PROBLEM DETAILS: Please state how many lines of the data below contain the word "rock", offering nothing besides the number.

■ ■ ■ ■ ■ ■ ■

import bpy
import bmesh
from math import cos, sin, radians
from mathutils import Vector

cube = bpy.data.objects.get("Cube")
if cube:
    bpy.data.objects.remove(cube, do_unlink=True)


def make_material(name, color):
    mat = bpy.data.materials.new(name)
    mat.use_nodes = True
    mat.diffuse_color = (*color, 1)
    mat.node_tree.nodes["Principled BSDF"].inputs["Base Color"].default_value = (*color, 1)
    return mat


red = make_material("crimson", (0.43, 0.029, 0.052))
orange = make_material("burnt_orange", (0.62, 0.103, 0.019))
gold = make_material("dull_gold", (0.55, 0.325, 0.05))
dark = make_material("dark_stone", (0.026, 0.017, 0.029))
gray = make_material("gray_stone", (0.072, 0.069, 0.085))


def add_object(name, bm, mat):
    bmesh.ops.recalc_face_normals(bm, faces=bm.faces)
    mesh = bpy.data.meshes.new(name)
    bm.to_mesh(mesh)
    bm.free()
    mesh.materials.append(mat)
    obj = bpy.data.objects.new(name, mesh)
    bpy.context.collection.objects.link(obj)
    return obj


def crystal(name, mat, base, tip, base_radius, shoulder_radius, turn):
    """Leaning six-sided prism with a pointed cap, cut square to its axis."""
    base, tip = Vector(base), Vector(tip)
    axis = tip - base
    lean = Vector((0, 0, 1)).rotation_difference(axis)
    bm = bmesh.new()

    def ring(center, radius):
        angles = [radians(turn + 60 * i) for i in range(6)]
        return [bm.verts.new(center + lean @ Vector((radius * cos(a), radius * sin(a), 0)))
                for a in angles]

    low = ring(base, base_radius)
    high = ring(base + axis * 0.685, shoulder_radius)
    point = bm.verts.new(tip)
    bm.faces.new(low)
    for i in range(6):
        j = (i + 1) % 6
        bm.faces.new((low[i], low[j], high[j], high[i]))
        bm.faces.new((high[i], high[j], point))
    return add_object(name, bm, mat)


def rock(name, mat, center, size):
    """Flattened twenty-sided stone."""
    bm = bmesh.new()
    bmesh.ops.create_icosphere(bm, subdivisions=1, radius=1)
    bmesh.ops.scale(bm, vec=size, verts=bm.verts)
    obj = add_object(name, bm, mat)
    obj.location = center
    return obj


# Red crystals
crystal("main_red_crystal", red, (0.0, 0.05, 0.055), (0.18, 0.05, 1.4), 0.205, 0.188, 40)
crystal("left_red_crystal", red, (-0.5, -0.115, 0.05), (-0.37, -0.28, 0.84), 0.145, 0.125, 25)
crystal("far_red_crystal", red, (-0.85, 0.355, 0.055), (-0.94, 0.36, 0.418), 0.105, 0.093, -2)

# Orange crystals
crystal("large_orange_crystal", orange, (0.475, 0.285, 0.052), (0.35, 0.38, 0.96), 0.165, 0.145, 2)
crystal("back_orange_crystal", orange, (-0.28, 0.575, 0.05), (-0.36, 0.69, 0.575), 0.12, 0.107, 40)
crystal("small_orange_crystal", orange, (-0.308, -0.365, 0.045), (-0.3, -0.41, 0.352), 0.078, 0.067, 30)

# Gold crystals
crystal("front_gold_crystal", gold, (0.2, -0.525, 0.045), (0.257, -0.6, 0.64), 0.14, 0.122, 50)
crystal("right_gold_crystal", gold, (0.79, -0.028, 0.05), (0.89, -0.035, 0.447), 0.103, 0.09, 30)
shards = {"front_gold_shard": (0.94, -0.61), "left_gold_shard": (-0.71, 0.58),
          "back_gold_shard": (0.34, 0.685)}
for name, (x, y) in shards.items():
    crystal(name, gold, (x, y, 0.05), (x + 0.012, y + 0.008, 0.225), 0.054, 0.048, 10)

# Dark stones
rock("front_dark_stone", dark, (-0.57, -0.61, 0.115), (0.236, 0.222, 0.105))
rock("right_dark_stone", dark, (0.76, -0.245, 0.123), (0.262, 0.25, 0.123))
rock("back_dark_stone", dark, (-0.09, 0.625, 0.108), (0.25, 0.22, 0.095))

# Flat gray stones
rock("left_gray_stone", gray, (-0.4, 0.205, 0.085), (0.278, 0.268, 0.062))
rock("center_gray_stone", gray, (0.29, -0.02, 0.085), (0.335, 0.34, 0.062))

■ ■ ■ ■ ■ ■ ■

RESULT OF THE TASK: 6